(RECORDS begins)

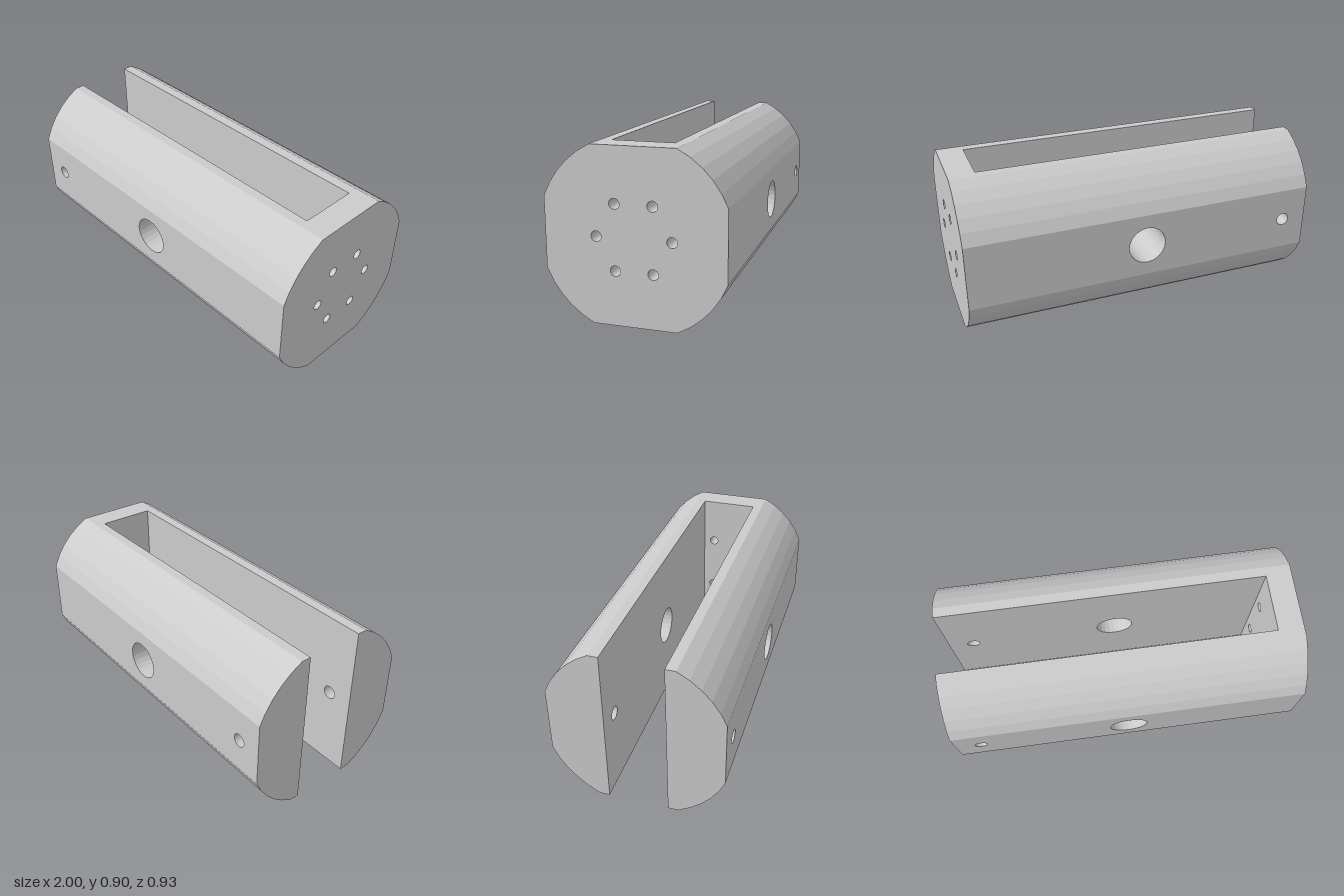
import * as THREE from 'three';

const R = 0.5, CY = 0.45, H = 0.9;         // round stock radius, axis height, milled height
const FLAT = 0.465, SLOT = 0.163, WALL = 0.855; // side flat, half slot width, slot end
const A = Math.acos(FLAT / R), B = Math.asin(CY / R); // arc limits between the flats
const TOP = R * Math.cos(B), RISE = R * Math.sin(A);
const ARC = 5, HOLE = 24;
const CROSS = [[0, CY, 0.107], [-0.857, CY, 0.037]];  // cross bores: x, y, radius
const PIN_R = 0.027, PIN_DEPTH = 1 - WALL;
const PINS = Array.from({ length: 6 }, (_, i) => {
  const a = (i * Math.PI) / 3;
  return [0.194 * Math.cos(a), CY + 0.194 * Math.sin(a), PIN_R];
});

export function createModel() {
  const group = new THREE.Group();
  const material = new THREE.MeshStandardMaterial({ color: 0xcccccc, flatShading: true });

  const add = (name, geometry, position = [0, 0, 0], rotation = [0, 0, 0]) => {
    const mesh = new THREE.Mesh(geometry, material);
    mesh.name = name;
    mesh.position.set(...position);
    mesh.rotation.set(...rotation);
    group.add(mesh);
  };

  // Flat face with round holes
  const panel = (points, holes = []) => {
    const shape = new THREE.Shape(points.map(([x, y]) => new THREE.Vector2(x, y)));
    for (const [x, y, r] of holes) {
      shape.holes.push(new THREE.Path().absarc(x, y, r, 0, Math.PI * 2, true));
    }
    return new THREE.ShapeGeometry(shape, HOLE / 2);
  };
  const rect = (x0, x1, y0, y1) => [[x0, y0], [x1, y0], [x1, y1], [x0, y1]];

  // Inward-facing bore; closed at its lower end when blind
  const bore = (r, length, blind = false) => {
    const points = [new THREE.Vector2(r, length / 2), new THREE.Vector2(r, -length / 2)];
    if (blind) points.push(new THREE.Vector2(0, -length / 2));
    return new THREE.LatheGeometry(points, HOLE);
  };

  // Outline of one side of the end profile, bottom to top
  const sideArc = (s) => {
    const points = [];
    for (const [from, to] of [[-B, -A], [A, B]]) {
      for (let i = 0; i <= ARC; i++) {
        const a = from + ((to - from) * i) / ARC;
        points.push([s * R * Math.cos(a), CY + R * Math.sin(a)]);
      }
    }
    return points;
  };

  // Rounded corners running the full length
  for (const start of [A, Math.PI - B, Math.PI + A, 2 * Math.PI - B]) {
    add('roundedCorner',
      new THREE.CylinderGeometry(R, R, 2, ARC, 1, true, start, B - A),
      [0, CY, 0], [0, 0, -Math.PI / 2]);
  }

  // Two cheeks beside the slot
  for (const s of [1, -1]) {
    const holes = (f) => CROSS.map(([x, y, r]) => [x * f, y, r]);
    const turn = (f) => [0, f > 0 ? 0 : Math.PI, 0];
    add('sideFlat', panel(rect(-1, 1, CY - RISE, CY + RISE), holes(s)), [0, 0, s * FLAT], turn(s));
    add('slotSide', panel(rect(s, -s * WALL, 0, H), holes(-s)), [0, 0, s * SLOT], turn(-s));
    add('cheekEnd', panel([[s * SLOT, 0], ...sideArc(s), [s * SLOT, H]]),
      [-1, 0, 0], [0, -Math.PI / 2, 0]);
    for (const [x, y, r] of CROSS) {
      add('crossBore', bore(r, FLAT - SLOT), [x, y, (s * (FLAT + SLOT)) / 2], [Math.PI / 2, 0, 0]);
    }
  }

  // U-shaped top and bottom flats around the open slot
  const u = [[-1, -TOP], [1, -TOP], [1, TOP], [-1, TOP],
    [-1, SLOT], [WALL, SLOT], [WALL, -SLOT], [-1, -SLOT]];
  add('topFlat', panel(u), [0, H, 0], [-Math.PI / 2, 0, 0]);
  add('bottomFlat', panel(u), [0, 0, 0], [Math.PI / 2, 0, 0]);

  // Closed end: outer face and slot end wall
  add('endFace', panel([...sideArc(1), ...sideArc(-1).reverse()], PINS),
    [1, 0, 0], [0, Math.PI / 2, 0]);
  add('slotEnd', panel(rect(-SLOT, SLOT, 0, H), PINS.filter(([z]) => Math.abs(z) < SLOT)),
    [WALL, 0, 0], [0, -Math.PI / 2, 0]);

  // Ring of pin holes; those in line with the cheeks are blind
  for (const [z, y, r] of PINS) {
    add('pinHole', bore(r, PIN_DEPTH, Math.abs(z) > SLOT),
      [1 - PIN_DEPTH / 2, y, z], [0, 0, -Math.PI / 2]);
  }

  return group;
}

(RECORDS ends)

__INSTRUCTIONS TO FOLLOW__
Only the line with "const PIN_R = 0.027, PIN_DEPTH = 1 - WALL;" and those preceding it, back to the first line of the entries, should be repeated exactly, without pictures.

__WRITTEN REPLY__
import * as THREE from 'three';

const R = 0.5, CY = 0.45, H = 0.9;         // round stock radius, axis height, milled height
const FLAT = 0.465, SLOT = 0.163, WALL = 0.855; // side flat, half slot width, slot end
const A = Math.acos(FLAT / R), B = Math.asin(CY / R); // arc limits between the flats
const TOP = R * Math.cos(B), RISE = R * Math.sin(A);
const ARC = 5, HOLE = 24;
const CROSS = [[0, CY, 0.107], [-0.857, CY, 0.037]];  // cross bores: x, y, radius
const PIN_R = 0.027, PIN_DEPTH = 1 - WALL;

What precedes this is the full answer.